::: Records to use

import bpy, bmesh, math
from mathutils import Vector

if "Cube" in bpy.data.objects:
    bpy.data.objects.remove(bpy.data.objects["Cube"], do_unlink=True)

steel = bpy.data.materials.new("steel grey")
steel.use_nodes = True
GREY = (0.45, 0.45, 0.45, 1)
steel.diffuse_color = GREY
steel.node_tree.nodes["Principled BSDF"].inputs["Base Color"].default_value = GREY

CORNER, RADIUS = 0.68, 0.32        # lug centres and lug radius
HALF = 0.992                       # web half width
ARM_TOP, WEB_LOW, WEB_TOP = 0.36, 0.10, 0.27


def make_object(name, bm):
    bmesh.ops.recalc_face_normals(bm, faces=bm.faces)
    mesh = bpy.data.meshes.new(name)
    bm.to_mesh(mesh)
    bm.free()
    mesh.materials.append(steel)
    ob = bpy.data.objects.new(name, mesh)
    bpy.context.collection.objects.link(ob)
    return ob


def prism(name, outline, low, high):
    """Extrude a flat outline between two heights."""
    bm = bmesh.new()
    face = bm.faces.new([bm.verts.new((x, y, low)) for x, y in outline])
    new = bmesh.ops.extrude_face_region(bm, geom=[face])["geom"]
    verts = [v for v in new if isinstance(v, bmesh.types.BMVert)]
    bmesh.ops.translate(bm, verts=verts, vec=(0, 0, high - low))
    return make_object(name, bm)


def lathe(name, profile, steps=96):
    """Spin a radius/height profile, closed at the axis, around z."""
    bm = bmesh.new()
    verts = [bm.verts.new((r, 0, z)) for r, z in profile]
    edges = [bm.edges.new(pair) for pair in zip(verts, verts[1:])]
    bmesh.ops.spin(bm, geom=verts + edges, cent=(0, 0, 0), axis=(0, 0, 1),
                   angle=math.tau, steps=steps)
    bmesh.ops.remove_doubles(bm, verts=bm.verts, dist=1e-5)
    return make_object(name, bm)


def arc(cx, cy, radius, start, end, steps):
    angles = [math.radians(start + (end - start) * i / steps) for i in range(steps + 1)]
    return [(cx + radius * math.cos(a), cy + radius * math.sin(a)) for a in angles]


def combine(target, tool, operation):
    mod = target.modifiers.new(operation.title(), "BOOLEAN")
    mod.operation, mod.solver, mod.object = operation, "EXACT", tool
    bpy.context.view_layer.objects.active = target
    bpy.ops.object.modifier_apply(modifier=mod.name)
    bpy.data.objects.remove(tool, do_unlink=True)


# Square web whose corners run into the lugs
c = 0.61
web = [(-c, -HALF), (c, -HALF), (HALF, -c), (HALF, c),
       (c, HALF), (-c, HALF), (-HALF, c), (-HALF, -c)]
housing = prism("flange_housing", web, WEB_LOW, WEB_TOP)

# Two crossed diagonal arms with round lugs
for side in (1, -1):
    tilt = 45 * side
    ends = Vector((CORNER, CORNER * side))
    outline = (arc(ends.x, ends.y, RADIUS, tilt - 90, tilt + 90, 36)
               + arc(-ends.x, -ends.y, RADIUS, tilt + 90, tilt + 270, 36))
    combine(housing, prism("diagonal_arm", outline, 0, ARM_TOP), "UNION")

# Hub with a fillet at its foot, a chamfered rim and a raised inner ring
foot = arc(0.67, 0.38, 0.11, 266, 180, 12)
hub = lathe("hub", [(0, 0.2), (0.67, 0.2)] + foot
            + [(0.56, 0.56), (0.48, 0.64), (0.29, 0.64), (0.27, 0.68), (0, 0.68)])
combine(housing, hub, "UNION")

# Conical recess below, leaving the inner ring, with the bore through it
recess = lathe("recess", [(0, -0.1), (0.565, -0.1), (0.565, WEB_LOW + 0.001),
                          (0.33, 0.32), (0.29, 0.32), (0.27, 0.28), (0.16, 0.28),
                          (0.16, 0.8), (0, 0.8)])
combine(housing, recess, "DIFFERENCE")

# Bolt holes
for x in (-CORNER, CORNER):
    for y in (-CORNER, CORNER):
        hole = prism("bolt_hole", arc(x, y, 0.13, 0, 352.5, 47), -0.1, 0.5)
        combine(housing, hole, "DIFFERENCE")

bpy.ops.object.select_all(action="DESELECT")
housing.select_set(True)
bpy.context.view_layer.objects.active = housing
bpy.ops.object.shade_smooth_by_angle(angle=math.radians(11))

::::::

## About this exercise
Lines holding "bmesh": copy each one from the records above.

## Problem solution
import bpy, bmesh, math
    bmesh.ops.recalc_face_normals(bm, faces=bm.faces)
    bm = bmesh.new()
    new = bmesh.ops.extrude_face_region(bm, geom=[face])["geom"]
    verts = [v for v in new if isinstance(v, bmesh.types.BMVert)]
    bmesh.ops.translate(bm, verts=verts, vec=(0, 0, high - low))
    bm = bmesh.new()
    bmesh.ops.spin(bm, geom=verts + edges, cent=(0, 0, 0), axis=(0, 0, 1),
    bmesh.ops.remove_doubles(bm, verts=bm.verts, dist=1e-5)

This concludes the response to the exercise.